Plain Style is a worthy successor to The Elements of Style (a book not nearly as bad as its detractors suggest, though in many ways dated). Lasch values strong verbs, distrusts abstractions and the passive voice, and hates blather and cant. The sentences and passages illustrating his points are wonderfully varied and assume a reader with a lively range of cultural reference: Aaron Burr, Candide, Steve and Cyndy Garvey, Antonio Gramsci, Pauline Kael, Beatrix Potter’s Mr. McGregor, George Orwell, Talcott Parsons, and William Faulkner’s Snopeses all make at least one appearance. Lasch’s guidance is hardly exhaustive: the brief paragraph on the semicolon, for instance, is not likely to cure comma splices. And complications sometimes grow beyond what’s helpful: the discussion of conventions governing quotation marks might create confusion where none had existed.

Is Plain Style enough? No, but no one book is enough to solve writing problems. The Elements of Style is dated; Michael Harvey’s The Nuts and Bolts of College Writing is not especially helpful on thesis statements; Joseph Williams’s Style: Lessons in Clarity and Grace is at times bewildering (and, always, a typographical horror). Plain Style is beautifully designed and well written, and the soundness of its prose makes a strong case for the soundness of its advice. Lasch of course knew that one book was not enough:
We learn to write well, if we ever do, by reading good prose, paying close attention to our own words, revising relentlessly, and recalling the connections between written and spoken language.
Close attention to one’s words, a healthy (not paralyzing) self-consciousness, is what Plain Style seeks to foster in its reader.

Plain Style includes a lengthy introduction by Stewart Weaver, who places this guide to writing in the context of Lasch’s intellectual development and interest in the political implications of language. Professor Weaver tells me that Plain Style is still given free to the Rochester history department’s incoming graduate students.

comments: 5

Jazzbumpa said...

For more curmudgeonly grumblings I recommend John Gardner's [yup - the "Grendel" guy] "The Art of Fiction." Gore Vidal called him sanctimonious and pedantic, which might be a slight exaggeration.

I found the book to be enlightening and inspiring. And even when he's in "get off my lawn" mode his thoughts are worthy of consideration.


Sean said...

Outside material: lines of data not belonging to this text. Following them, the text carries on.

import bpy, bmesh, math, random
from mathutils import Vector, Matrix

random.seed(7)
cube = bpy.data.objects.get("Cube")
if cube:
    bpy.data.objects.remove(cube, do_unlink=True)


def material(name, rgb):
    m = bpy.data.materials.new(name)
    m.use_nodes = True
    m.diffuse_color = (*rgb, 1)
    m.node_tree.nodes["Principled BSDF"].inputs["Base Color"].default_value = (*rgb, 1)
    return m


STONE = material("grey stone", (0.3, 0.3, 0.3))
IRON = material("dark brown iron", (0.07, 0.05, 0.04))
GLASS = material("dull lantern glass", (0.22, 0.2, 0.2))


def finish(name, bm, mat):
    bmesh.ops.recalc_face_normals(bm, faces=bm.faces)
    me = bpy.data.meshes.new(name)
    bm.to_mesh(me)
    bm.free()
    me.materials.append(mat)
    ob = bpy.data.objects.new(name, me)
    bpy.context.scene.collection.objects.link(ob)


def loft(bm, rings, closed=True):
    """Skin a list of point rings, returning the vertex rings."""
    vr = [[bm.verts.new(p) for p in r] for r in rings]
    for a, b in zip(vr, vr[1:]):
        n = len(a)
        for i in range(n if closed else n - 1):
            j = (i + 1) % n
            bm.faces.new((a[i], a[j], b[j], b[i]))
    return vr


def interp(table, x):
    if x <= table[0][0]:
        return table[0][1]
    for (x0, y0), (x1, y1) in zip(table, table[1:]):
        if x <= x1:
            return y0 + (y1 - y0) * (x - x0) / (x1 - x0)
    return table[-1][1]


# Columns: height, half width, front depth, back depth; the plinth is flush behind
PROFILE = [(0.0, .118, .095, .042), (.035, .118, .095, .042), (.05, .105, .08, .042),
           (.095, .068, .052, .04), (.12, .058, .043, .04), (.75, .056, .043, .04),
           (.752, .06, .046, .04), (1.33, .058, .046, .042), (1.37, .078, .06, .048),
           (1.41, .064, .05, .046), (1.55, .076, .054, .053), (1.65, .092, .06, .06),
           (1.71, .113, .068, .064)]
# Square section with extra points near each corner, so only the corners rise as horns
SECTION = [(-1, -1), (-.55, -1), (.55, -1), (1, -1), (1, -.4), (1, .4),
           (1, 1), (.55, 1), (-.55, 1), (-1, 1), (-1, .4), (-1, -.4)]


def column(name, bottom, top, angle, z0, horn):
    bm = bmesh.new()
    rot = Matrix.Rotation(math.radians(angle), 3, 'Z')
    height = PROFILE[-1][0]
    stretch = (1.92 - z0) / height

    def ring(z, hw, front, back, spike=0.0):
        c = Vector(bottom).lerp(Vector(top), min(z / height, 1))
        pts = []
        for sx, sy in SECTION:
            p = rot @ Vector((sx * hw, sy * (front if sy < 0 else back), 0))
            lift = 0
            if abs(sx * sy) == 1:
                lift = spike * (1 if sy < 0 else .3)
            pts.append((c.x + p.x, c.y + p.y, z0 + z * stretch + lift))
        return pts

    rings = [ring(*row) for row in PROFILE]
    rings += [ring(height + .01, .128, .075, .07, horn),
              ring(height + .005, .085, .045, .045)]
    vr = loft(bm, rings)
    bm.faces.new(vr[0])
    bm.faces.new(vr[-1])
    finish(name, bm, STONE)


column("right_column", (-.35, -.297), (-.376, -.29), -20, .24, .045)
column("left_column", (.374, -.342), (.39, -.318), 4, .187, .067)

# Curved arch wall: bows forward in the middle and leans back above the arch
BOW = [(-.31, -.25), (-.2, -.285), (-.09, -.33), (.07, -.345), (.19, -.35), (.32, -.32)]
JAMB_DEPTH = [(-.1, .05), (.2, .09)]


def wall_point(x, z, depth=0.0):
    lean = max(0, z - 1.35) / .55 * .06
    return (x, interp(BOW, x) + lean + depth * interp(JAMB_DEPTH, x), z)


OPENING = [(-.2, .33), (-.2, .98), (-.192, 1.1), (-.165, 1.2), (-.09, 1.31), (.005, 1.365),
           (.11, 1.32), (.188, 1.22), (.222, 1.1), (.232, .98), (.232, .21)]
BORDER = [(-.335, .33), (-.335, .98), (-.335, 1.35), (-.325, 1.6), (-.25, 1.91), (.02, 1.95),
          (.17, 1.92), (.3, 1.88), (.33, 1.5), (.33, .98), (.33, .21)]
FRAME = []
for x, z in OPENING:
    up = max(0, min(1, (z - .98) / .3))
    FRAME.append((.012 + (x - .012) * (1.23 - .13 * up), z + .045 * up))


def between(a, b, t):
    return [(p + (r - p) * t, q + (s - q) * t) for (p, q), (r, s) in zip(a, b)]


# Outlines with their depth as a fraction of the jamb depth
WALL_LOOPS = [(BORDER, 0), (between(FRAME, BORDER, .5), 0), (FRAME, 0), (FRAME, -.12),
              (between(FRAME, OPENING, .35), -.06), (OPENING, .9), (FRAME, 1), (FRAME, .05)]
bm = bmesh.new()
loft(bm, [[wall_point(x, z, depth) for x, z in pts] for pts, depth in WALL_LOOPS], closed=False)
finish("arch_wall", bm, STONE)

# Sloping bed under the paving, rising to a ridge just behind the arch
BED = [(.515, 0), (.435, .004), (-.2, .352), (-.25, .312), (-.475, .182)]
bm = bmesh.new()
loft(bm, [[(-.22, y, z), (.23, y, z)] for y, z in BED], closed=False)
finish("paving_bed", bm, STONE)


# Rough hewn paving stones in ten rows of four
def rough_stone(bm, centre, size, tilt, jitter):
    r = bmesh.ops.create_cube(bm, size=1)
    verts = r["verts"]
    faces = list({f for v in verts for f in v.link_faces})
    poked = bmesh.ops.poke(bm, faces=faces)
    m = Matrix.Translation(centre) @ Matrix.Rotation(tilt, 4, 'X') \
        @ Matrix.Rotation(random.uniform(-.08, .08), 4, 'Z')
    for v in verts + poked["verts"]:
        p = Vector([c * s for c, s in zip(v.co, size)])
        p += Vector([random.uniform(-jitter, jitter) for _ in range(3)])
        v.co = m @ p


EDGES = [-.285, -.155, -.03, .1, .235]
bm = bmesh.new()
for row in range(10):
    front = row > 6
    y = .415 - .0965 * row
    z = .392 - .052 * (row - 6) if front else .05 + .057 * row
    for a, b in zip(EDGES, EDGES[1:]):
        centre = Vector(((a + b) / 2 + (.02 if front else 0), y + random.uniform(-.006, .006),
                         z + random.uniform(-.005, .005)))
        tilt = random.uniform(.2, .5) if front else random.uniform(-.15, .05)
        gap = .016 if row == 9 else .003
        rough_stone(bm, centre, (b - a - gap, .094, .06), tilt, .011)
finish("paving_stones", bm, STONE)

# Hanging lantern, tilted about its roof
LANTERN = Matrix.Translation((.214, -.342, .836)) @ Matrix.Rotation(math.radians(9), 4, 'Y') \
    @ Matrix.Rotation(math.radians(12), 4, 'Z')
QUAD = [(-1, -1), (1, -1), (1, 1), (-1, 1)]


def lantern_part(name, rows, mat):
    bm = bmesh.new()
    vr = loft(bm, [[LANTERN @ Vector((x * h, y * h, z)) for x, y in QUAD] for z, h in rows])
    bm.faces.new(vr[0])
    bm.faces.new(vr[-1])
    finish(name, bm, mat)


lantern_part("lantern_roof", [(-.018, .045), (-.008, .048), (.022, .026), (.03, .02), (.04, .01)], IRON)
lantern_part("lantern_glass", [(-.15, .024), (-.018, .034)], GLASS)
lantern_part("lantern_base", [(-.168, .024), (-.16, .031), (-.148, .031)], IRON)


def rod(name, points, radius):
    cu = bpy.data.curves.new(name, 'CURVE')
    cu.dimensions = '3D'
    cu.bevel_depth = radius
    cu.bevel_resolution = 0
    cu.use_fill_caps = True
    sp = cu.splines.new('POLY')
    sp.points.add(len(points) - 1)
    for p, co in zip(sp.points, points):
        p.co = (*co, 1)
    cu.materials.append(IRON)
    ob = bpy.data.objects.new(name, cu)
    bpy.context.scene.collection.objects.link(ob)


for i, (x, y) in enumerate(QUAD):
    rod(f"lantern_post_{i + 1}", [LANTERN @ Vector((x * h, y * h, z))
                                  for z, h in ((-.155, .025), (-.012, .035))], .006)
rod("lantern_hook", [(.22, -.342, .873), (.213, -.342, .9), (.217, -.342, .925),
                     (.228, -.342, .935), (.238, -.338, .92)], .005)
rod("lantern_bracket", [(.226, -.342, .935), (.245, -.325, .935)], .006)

Thanks for this post; "Plain Style" is new to me. I still like Strunk and White, and not just because it's a "classic", but because of the things that make it a classic. On average I tend to favor usage that seems a little bit older, only because on average, it seems to be more expressive and more meaningful.

I remember discussing this with a colleague, who suggested I was too young to be such a grumpy old man. I explained to him that I'm suffering from early-onset grumpiness. :)

Daughter Number Three said...

I will read Plain Style, and pass on to DN3.1 as she begins her college career.

I know I have a tendency to use "interesting" in just this way.

In Minnesota, it is the favored adjective for those times when you dislike or do not understand a new idea, behavior or object.

Michael Leddy said...

Thanks for the recommendation, JzB. I know his On Moral Fiction but not this one.

It’s relatively new to me too, Sean. I wish I could remember how I learned of it.

DN3, may I recommend Michael Harvey’s The Nuts and Bolts of College Writing? It’s a book I use in every class I teach. Each of my children took a copy to college.

Michael Leddy said...

I meant to add: in Illinois, the word different works in the same way. “That’s different.”